Improved offensive line play crucial to Burrow’s transition to NFL

Cincinnati Bengals' Sam Hubbard, left, rushes against Bobby Hart, right, during NFL football camp in Cincinnati, Tuesday, Aug. 18, 2020. (AP Photo/Aaron Doster)

Credit: AP

Credit: AP

Bengals OL ranked 30th of 32 teams in the NFL last season

Cincinnati Bengals quarterback Joe Burrow already is planning the Christmas gifts he will be giving the offensive linemen this year.

The rookie No. 1 overall draft pick knows how important his offensive line will be in his transition to the NFL, and Burrow wants those players lining up in front of him to know how much he values them.

“Those guys have to be my best friends,” Burrow said. “I have to make them happy so they fight for me, and that’s something I’ve always tried to do. They are going to have some nice Christmas presents this year, so I hope they are looking forward to that, and I’m looking forward to working with them.”

So far in the first padded practices this week, the offensive line is still proving to be a work in progress.
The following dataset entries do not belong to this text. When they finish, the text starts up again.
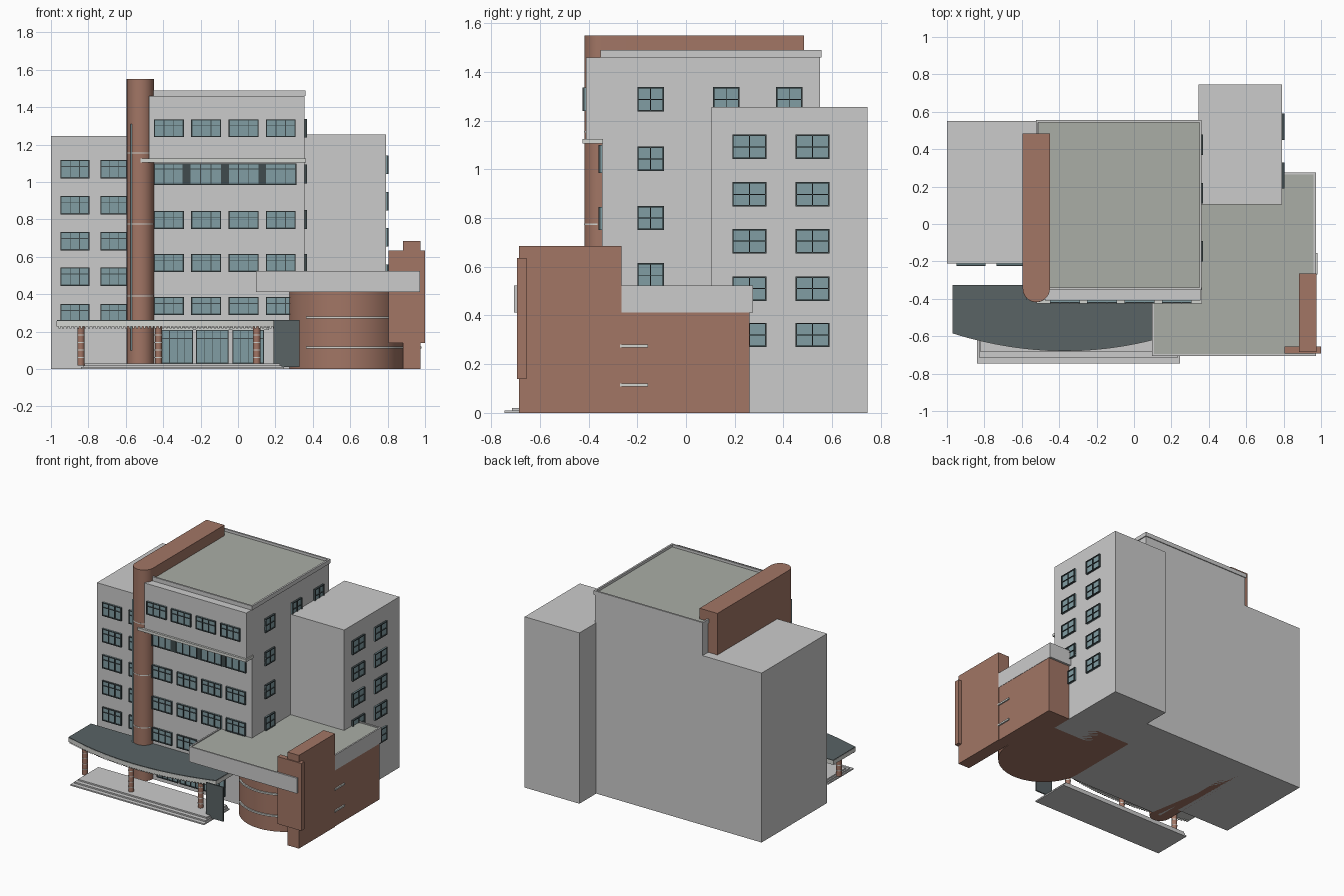
import bpy, bmesh, math
from mathutils import Matrix, Vector

if "Cube" in bpy.data.objects:
    bpy.data.objects.remove(bpy.data.objects["Cube"])


def material(name, rgb):
    m = bpy.data.materials.new(name)
    m.diffuse_color = (*rgb, 1)
    m.use_nodes = True
    m.node_tree.nodes["Principled BSDF"].inputs["Base Color"].default_value = m.diffuse_color
    return m


BRICK = material("brick", (0.36, 0.18, 0.13))
GLASS = material("glass", (0.22, 0.34, 0.37))
FRAME = material("dark_frame", (0.05, 0.07, 0.075))
SLATE = material("slate", (0.10, 0.125, 0.13))
ROOF = material("roof_felt", (0.40, 0.42, 0.38))
TRIM = material("pale_trim", (0.65, 0.66, 0.63))


def finish(bm, name, mat=None, smooth=False):
    bmesh.ops.recalc_face_normals(bm, faces=bm.faces)
    me = bpy.data.meshes.new(name)
    bm.to_mesh(me)
    bm.free()
    ob = bpy.data.objects.new(name, me)
    bpy.context.collection.objects.link(ob)
    if mat:
        me.materials.append(mat)
    if smooth:
        bpy.ops.object.select_all(action='DESELECT')
        ob.select_set(True)
        bpy.context.view_layer.objects.active = ob
        bpy.ops.object.shade_smooth_by_angle(angle=math.radians(30))
    return ob


def add_box(bm, x, y, z):
    c = Vector(((x[0] + x[1]) / 2, (y[0] + y[1]) / 2, (z[0] + z[1]) / 2))
    s = Matrix.Diagonal((x[1] - x[0], y[1] - y[0], z[1] - z[0], 1))
    bmesh.ops.create_cube(bm, size=1, matrix=Matrix.Translation(c) @ s)


def boxes(name, items, mat=None):
    bm = bmesh.new()
    for it in items:
        add_box(bm, *it)
    return finish(bm, name, mat)


def prism(name, outline, z0, z1, mat=None, smooth=False):
    bm = bmesh.new()
    f = bm.faces.new([bm.verts.new((x, y, z0)) for x, y in outline])
    up = bmesh.ops.extrude_face_region(bm, geom=[f])["geom"]
    bmesh.ops.translate(bm, vec=(0, 0, z1 - z0), verts=[v for v in up if isinstance(v, bmesh.types.BMVert)])
    return finish(bm, name, mat, smooth)


def arc(cx, cy, r, a0, a1, n):
    return [(cx + r * math.cos(math.radians(a0 + (a1 - a0) * i / n)),
             cy + r * math.sin(math.radians(a0 + (a1 - a0) * i / n))) for i in range(n + 1)]


def rim(name, x, y, z, t, mat=None):
    boxes(name, [(x, (y[0], y[0] + t), z), (x, (y[1] - t, y[1]), z),
                 ((x[0], x[0] + t), (y[0] + t, y[1] - t), z),
                 ((x[1] - t, x[1]), (y[0] + t, y[1] - t), z)], mat)


def windows(name, side, face, spans, rows, v_bars, h_bars):
    """Framed panes on a wall facing the front (-y) or the right (+x)."""
    glass, frame = [], []

    def put(dst, u, z, d):
        if side == "front":
            dst.append((u, (face - d, face + 0.005), z))
        else:
            dst.append(((face - 0.005, face + d), u, z))
    t = 0.003
    for u0, u1 in spans:
        for z0, z1 in rows:
            put(glass, (u0, u1), (z0, z1), 0.007)
            for k in [0, 1] + v_bars:
                c = u0 + t + (u1 - u0 - 2 * t) * k
                w = t if k in (0, 1) else t * 0.6
                put(frame, (c - w, c + w), (z0, z1), 0.014)
            for k in [0, 1] + h_bars:
                c = z0 + t + (z1 - z0 - 2 * t) * k
                w = t if k in (0, 1) else t * 0.6
                put(frame, (u0, u1), (c - w, c + w), 0.0135)
    boxes(name + "_glass", glass, GLASS)
    boxes(name + "_frames", frame, FRAME)


# Building masses
boxes("left_wing", [((-1, -0.52), (-0.21, 0.55), (0, 1.245))])
boxes("main_block", [((-0.52, 0.355), (-0.345, 0.55), (0, 1.46))])
boxes("top_floor_bay", [((-0.475, 0.355), (-0.41, -0.34), (1.12, 1.46))])
boxes("right_wing", [((0.345, 0.79), (0.105, 0.745), (0, 1.255))])

# Main roof, parapet and ledge
boxes("main_roof", [((-0.51, 0.35), (-0.34, 0.545), (1.455, 1.472))], ROOF)
rim("main_parapet", (-0.525, 0.362), (-0.352, 0.556), (1.46, 1.49), 0.013)
boxes("front_ledge", [((-0.52, 0.363), (-0.425, -0.34), (1.105, 1.125))], TRIM)

# Brick fin with round nose, slit and joint bands
fin = arc(-0.5225, -0.345, 0.0725, 180, 360, 24)
prism("brick_fin", fin + [(-0.45, 0.485), (-0.595, 0.485)], 0, 1.55, BRICK, True)
boxes("fin_slit", [((-0.575, -0.566), (-0.407, -0.385), (0.10, 1.31))], GLASS)
for i, z in enumerate((0.39, 0.775, 1.155)):
    prism(f"fin_band_{i}", arc(-0.5225, -0.345, 0.0737, 195, 345, 20), z - 0.003, z + 0.003, TRIM)

# Windows
cols = [(-0.45, -0.29), (-0.25, -0.09), (-0.05, 0.11), (0.15, 0.307)]
thirds = [1 / 3, 2 / 3]
windows("top_floor_windows", "front", -0.41, cols, [(1.24, 1.335)], thirds, [0.65])
windows("main_windows", "front", -0.345, cols,
        [(0.75, 0.845), (0.52, 0.615), (0.29, 0.385)], thirds, [0.65])
windows("ribbon_window", "front", -0.345, [(-0.45, -0.29), (-0.26, -0.085), (-0.055, 0.115), (0.145, 0.312)],
        [(0.985, 1.1)], thirds, [0.75])
boxes("ribbon_piers", [((x - 0.015, x + 0.015), (-0.357, -0.34), (0.985, 1.1))
                       for x in (-0.275, -0.07, 0.13)], FRAME)
windows("left_wing_windows", "front", -0.21, [(-0.95, -0.795), (-0.735, -0.592)],
        [(z, z + 0.098) for z in (0.25, 0.445, 0.635, 0.827, 1.02)], thirds, [0.65])
windows("main_side_windows", "right", 0.355, [(-0.2, -0.09)],
        [(z, z + 0.1) for z in (0.515, 0.75, 0.993, 1.237)], [0.5], [0.5])
windows("main_side_top_windows", "right", 0.355, [(0.11, 0.22), (0.37, 0.478)],
        [(1.237, 1.337)], [0.5], [0.5])
windows("right_wing_windows", "right", 0.79, [(0.19, 0.33), (0.45, 0.59)],
        [(z, z + 0.1) for z in (0.27, 0.46, 0.655, 0.847, 1.042)], [0.5], [0.5])
windows("entrance_doors", "front", -0.345, [(-0.41, -0.24), (-0.225, -0.05), (-0.03, 0.14)],
        [(0.03, 0.21)], [0.25, 0.5, 0.75], [0.75])
boxes("entrance_lintel", [((-0.43, 0.165), (-0.362, -0.34), (0.21, 0.226))], TRIM)

# Round-fronted hall
prism("hall_walls", [(0.97, 0.26), (0.265, 0.26)] + arc(0.572, -0.27, 0.307, 180, 360, 40)
      + [(0.97, -0.27)], 0, 0.415, BRICK, True)
for i, z in enumerate((0.115, 0.275)):
    prism(f"hall_band_{i}", arc(0.572, -0.27, 0.317, 229, 350, 28)
          + arc(0.572, -0.27, 0.30, 350, 229, 28), z - 0.006, z + 0.006, TRIM, True)
boxes("hall_side_bands", [((0.96, 0.98), (-0.27, -0.155), (z - 0.006, z + 0.006))
                          for z in (0.115, 0.275)], TRIM)
boxes("hall_roof_slab", [((0.1, 0.968), (-0.70, 0.27), (0.412, 0.512))])
boxes("hall_roof_top", [((0.105, 0.962), (-0.695, 0.265), (0.505, 0.517))], ROOF)
rim("hall_roof_rim", (0.095, 0.972), (-0.706, 0.276), (0.412, 0.524), 0.011)
boxes("hall_fin", [((0.882, 0.975), (-0.685, -0.265), (0, 0.685))], BRICK)
boxes("hall_fin_plate", [((0.805, 1.0), (-0.693, -0.655), (0.14, 0.635))], BRICK)


# Entrance canopy with curved front edge
def canopy_front(x):
    return -0.68 + 0.095 * ((x + 0.37) / 0.6) ** 2


def canopy_outline(inset):
    n, x0, x1 = 32, -0.97 + inset, 0.23 - inset
    xs = [x0 + (x1 - x0) * i / n for i in range(n + 1)]
    return [(x, canopy_front(x) + inset) for x in xs] + [(x1, -0.325), (x0, -0.325)]


prism("canopy_fascia", canopy_outline(0), 0.228, 0.258, TRIM)
prism("canopy_top", canopy_outline(0.002), 0.25, 0.262, SLATE)
dentils = []
for i in range(60):
    x = -0.955 + i * 0.0198
    y = canopy_front(x) + 0.012
    dentils.append(((x - 0.005, x + 0.005), (y - 0.006, y + 0.006), (0.218, 0.23)))
boxes("canopy_dentils", dentils, TRIM)

# Canopy columns with pale rings
for i, x in enumerate((-0.84, -0.425, 0.1)):
    y = canopy_front(x) + 0.045
    prism(f"canopy_column_{i}", arc(x, y, 0.019, 0, 345, 23), 0.02, 0.23, BRICK, True)
    for j in range(4):
        z = 0.06 + 0.04 * j
        prism(f"column_{i}_ring_{j}", arc(x, y, 0.0205, 0, 345, 23), z, z + 0.005, TRIM)

# Entrance steps and side screen
boxes("entrance_steps", [((-0.84 + 0.01 * i, 0.245 - 0.01 * i), (-0.745 + 0.03 * i, -0.45), (0.01 * i, 0.01 * (i + 1)))
                         for i in range(3)])
boxes("side_screen", [((0.19, 0.33), (-0.645, -0.635), (0.01, 0.262))], SLATE)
The Bengals had one of the worst offensive lines in the league in 2019 but are hoping the addition of left tackle Jonah Williams and right guard Xavier Su’a-Filo will provide more consistency.
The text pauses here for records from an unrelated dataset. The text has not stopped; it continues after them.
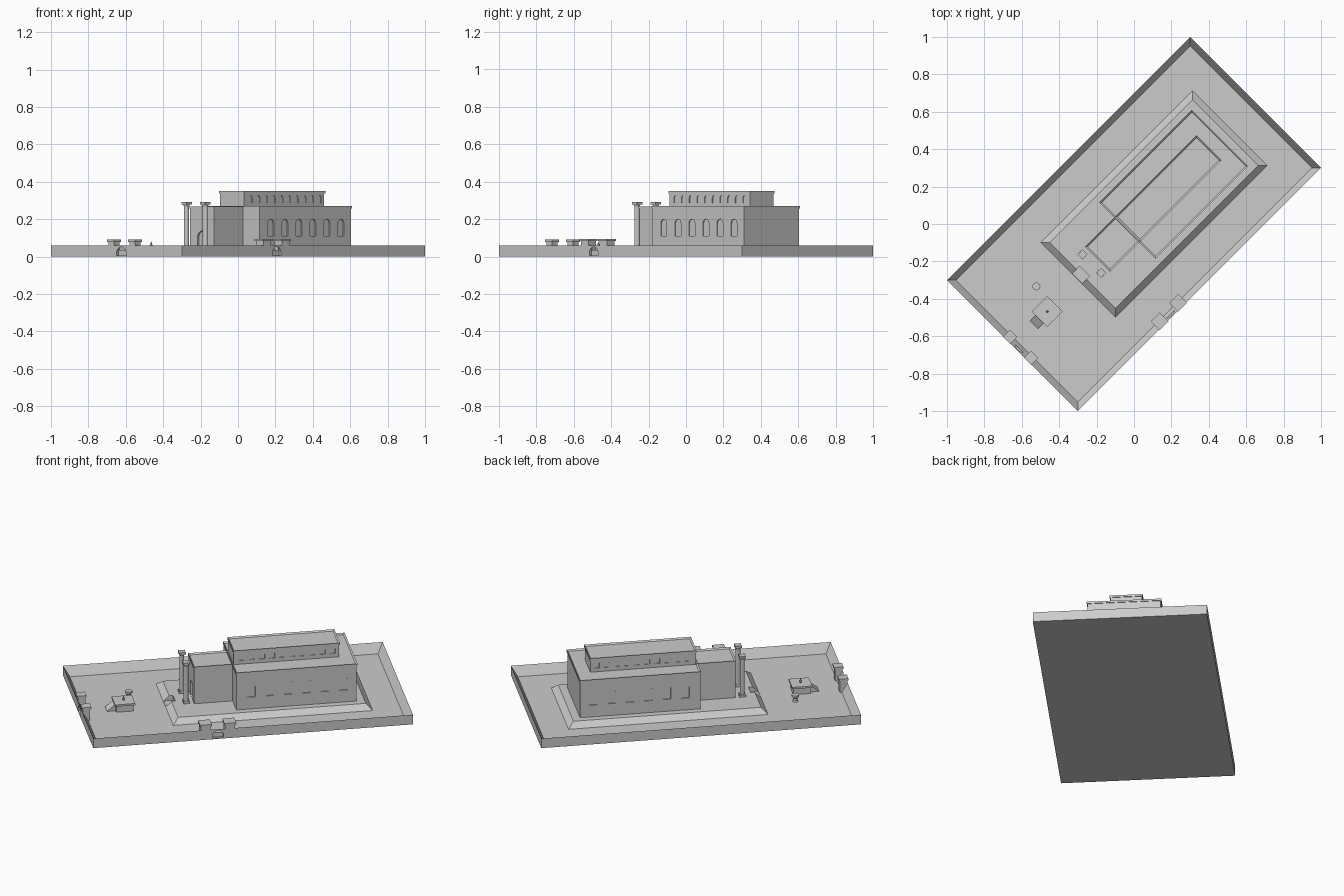
import bpy, bmesh, math
from mathutils import Matrix, Vector

cube = bpy.data.objects.get("Cube")
if cube:
    bpy.data.objects.remove(cube)

TURN = Matrix.Rotation(math.radians(45), 4, 'Z')   # the plan lies on the diagonal
AXIS = 0.005                                       # centre line of the temple

stone = bpy.data.materials.new("grey_stone")
stone.use_nodes = True
stone.diffuse_color = (0.6, 0.6, 0.6, 1)
stone.node_tree.nodes["Principled BSDF"].inputs["Base Color"].default_value = (0.6, 0.6, 0.6, 1)


def finish(name, bm):
    bmesh.ops.recalc_face_normals(bm, faces=bm.faces)
    mesh = bpy.data.meshes.new(name)
    bm.to_mesh(mesh)
    bm.free()
    mesh.materials.append(stone)
    obj = bpy.data.objects.new(name, mesh)
    bpy.context.collection.objects.link(obj)
    return obj


def add_box(bm, u, v, z):
    size = Vector((u[1] - u[0], v[1] - v[0], z[1] - z[0]))
    mid = Vector((u[0] + u[1], v[0] + v[1], z[0] + z[1])) / 2
    m = Matrix.Translation(mid) @ Matrix.Diagonal(size).to_4x4()
    return bmesh.ops.create_cube(bm, size=1, matrix=m)["verts"]


def box(name, u, v, z):
    bm = bmesh.new()
    add_box(bm, u, v, z)
    return finish(name, bm)


def tray(name, u, v, z, rim, depth):
    """Box whose top is sunk inside a raised rim."""
    bm = bmesh.new()
    add_box(bm, u, v, z)
    bm.normal_update()
    top = max(bm.faces, key=lambda f: f.calc_center_median().z)
    bmesh.ops.inset_region(bm, faces=[top], thickness=rim)
    bmesh.ops.translate(bm, verts=top.verts, vec=(0, 0, -depth))
    return finish(name, bm)


def add_arch(bm, u, v, z, width, height, depth, along_u=False):
    """Round-headed block, centred on a wall plane, for cutting a recess."""
    r = width / 2
    pts = [(-r, 0), (r, 0)]
    pts += [(r * math.cos(a * math.pi / 8), height - r + r * math.sin(a * math.pi / 8))
            for a in range(9)]
    verts = [bm.verts.new((0, u_ := 0, 0)) for _ in pts]
    for vert, (s, h) in zip(verts, pts):
        vert.co = (u - depth, v + s, z + h) if along_u else (u + s, v - depth, z + h)
    face = bm.faces.new(verts)
    new = bmesh.ops.extrude_face_region(bm, geom=[face])["geom"]
    push = (2 * depth, 0, 0) if along_u else (0, 2 * depth, 0)
    bmesh.ops.translate(bm, verts=[g for g in new if isinstance(g, bmesh.types.BMVert)], vec=push)


def carve(obj, bm):
    """Subtract the cutter mesh and keep the result."""
    cutter = finish("cutter", bm)
    cutter.hide_render = True
    mod = obj.modifiers.new("recess", 'BOOLEAN')
    mod.operation, mod.solver, mod.object = 'DIFFERENCE', 'EXACT', cutter
    deps = bpy.context.evaluated_depsgraph_get()
    mesh = bpy.data.meshes.new_from_object(obj.evaluated_get(deps))
    obj.modifiers.clear()
    obj.data = mesh
    bpy.data.objects.remove(cutter)


def lathe(name, u, v, profile, sides):
    """Turned shape from (radius, height) pairs."""
    bm = bmesh.new()
    rings = [[bm.verts.new((u + r * math.cos(2 * math.pi * i / sides),
                            v + r * math.sin(2 * math.pi * i / sides), z))
              for i in range(sides)] for r, z in profile]
    for a, b in zip(rings, rings[1:]):
        for i in range(sides):
            j = (i + 1) % sides
            bm.faces.new((a[i], a[j], b[j], b[i]))
    bm.faces.new(rings[0])
    bm.faces.new(rings[-1])
    return finish(name, bm)


def star(name, u, v, z, outer, inner):
    """Four-pointed slab for column bases and capitals."""
    bm = bmesh.new()
    verts = []
    for i in range(8):
        r, a = (inner if i % 2 else outer), math.pi / 4 * (i + 1)
        verts.append(bm.verts.new((u + r * math.cos(a), v + r * math.sin(a), z[0])))
    face = bm.faces.new(verts)
    new = bmesh.ops.extrude_face_region(bm, geom=[face])["geom"]
    bmesh.ops.translate(bm, verts=[g for g in new if isinstance(g, bmesh.types.BMVert)],
                        vec=(0, 0, z[1] - z[0]))
    return finish(name, bm)


# Walled courtyard with recessed gate arches
court = tray("courtyard", (-0.919, 0.919), (-0.495, 0.495), (0, 0.06), 0.048, 0.056)
cut = bmesh.new()
add_arch(cut, -0.202, -0.495, 0.006, 0.065, 0.046, 0.015)
add_arch(cut, -0.919, -0.037, 0.006, 0.075, 0.046, 0.015, True)
carve(court, cut)


# Gate towers with flat caps
def tower(name, u, v, half, top):
    body = half - 0.006
    box(name, (u - body, u + body), (v - body, v + body), (0, top - 0.01))
    box(name + "_cap", (u - half, u + half), (v - half, v + half), (top - 0.012, top))


for i, v in enumerate((0.042, -0.117)):
    tower(f"front_gate_tower_{i + 1}", -0.895, v, 0.027, 0.09)
for i, u in enumerate((-0.272, -0.132)):
    tower(f"side_gate_tower_{i + 1}", u, -0.465, 0.034, 0.095)

# Sloped platform with an entrance notch
bm = bmesh.new()
for vert in add_box(bm, (-0.424, 0.727), (-0.284, 0.284), (0.002, 0.036)):
    if vert.co.z > 0.03:
        vert.co.x -= math.copysign(0.036, vert.co.x)
        vert.co.y -= math.copysign(0.036, vert.co.y)
platform = finish("platform", bm)
cut = bmesh.new()
add_box(cut, (-0.5, -0.365), (-0.03, 0.046), (0.006, 0.1))
carve(platform, cut)


# Temple blocks, each with a cornice and sunken roof
def block(name, u, v, z):
    body = box(name, u, v, (z[0], z[1] - 0.01))
    e = 0.004
    tray(name + "_cornice", (u[0] - e, u[1] + e), (v[0] - e, v[1] + e),
         (z[1] - 0.012, z[1]), 0.012, 0.008)
    return body


hall = block("main_hall", (-0.046, 0.646), (-0.208, 0.208), (0.03, 0.27))
nave = block("upper_nave", (-0.04, 0.567), (AXIS - 0.09, AXIS + 0.09), (0.24, 0.35))
porch = block("porch", (-0.267, -0.04), (AXIS - 0.09, AXIS + 0.09), (0.03, 0.268))

# Arched windows on both long sides
cut = bmesh.new()
for side in (-0.208, 0.208):
    for i in range(6):
        add_arch(cut, 0.04 + 0.106 * i, side, 0.11, 0.045, 0.09, 0.006)
carve(hall, cut)
cut = bmesh.new()
for side in (AXIS - 0.09, AXIS + 0.09):
    for i in range(10):
        add_arch(cut, 0.008 + 0.058 * i, side, 0.285, 0.03, 0.042, 0.005)
carve(nave, cut)

# Porch doorway
cut = bmesh.new()
add_arch(cut, -0.267, AXIS, 0.037, 0.07, 0.1, 0.012, True)
carve(porch, cut)

# Pair of free-standing columns
for i, v in enumerate((0.08, -0.061)):
    name = f"column_{i + 1}"
    lathe(name, -0.309, v, [(0.014, 0.04), (0.014, 0.268), (0.02, 0.28)], 12)
    star(name + "_base", -0.309, v, (0.036, 0.05), 0.026, 0.016)
    star(name + "_capital", -0.309, v, (0.278, 0.291), 0.028, 0.018)

# Altar with slab, ramp and flame
ALTAR = -0.659
box("altar", (ALTAR - 0.05, ALTAR + 0.05), (-0.053, 0.047), (0.002, 0.05))
box("altar_slab", (ALTAR - 0.058, ALTAR + 0.058), (-0.061, 0.055), (0.043, 0.054))
bm = bmesh.new()
for vert in add_box(bm, (ALTAR - 0.1, ALTAR - 0.05), (-0.033, 0.027), (0.002, 0.046)):
    if vert.co.x < ALTAR - 0.07 and vert.co.z > 0.03:
        vert.co.z = 0.006
finish("altar_ramp", bm)
lathe("altar_flame", ALTAR, -0.003, [(0.004, 0.05), (0.007, 0.06), (0.001, 0.08)], 6)

# Water basin on a stem
lathe("water_basin", -0.605, 0.133,
      [(0.018, 0.002), (0.012, 0.01), (0.012, 0.026), (0.021, 0.034), (0.021, 0.046)], 16)

# Turn the whole plan onto the diagonal
for obj in bpy.context.collection.objects:
    if obj.type == 'MESH' and stone.name in obj.data.materials:
        obj.data.transform(TURN)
ProFootballFocus.com ranked Cincinnati’s line 30th among the 32 teams at the end of the 2019 regular-season, and none of the Bengals linemen who played 500 snaps ranked in the top 50 percent at their positions. Center Trey Hopkins (62.8) was the best of the bunch, followed by right tackle Bobby Hart (57.7), now departed right guard John Miller (58.6), left guard Michael Jordan (43.1) and backup guard/center Billy Price (41.8).

Burrow on the first day of pads Tuesday seemed to feel the effects of an offensive line that has still much to prove. He found himself having to scramble out of trouble and likely would have been sacked several times if the defensive line was allowed to.

The unit did better in protection during the first “scrimmage” Friday but also had four false starts.

“Guys just have to get dialed in,” Bengals coach Zac Taylor said. “First time we’re really full go. There’s more at stake than there has been. It’s really meant to replace a pre-season game for us and this stuff usually happens in the first pre-season game. We have to be on top of it.”

Improvement on the offensive line will have to come from Williams and Su’a-Filo proving to be upgrades, and Year 2 development from Jordan. Hart still remains with the first-team offense at right tackle but perhaps the expected competition from Fred Johnson will push him to more consistency this year as well.

“I just think it’s untapped (potential) and we have to find it,” Su’a-Filo said. “There’s a lot of guys like Mike coming into the second year, there’s a lot of big jumps first to second year, and I’m sure he can speak on that, but just for me, coming in as a veteran to kind of really help this group, and having guys like Trey (Hopkins), Bobby (Hart) has played a lot of football, to just kind of have that experience. For me, I think we can go as far as we want. We’ve just got to work and we’ve got to be willing to do it as a unit.”

Su’a-Filo replaces Miller and brings a veteran presence to the guard spot.

Williams, the team’s 2019 first-round pick, showed promise in Friday’s informal scrimmage while engaging in some competitive 1-on-1 battles with Carl Lawson and holding his own. He missed all of his rookie season after undergoing shoulder surgery last summer, and Cincinnati ended up using a third- and fourth-string left tackle for most of the year while now-departed Cordy Glenn missed significant time as well.

“He’s dialed in,” coach Zac Taylor said of Williams. “He’s certainly been a great asset for us so far in this training camp. Those are the expectations we had for him. He’s getting a lot of good work in against some really good rushers and guys who are good run defenders. It’s a good test for him every day. He’s responded to the challenges and I’m really encouraged by him.”

Jordan looks to build off improvement late in 2019. He opened the season as the starter at left guard but struggled and went to the bench for a few games. By the final month, he had caught on to concepts offensive line coach Jim Turner was teaching and feeling more comfortable in the system.

Now he is stronger – up to 320 pounds – and feeling more confident in Year 2.

“The most important thing I Iearned from last year was being a professional at all times. Giving 110 percent of my effort in every single thing. Whether it’s a drill or whether it’s a walkthrough. Whatever the case may be. You have to get something out of it. Or whether it’s taking care of your body. Just being a pro at all times of the game.”

Jordan says he already can sense a difference in this group compared to last year. Time will tell if it’s enough.

“I feel like we’re electric,” Jordan said. “Having veteran guys like Xavier come in, he’s been really helpful improving my game. I try to learn as much as possible from him and all the older guys in the room. Like Bobby Hart, Trey Hopkins, Billy Price. Having those guys help with those other guys does a whole lot for our team.”

In Other News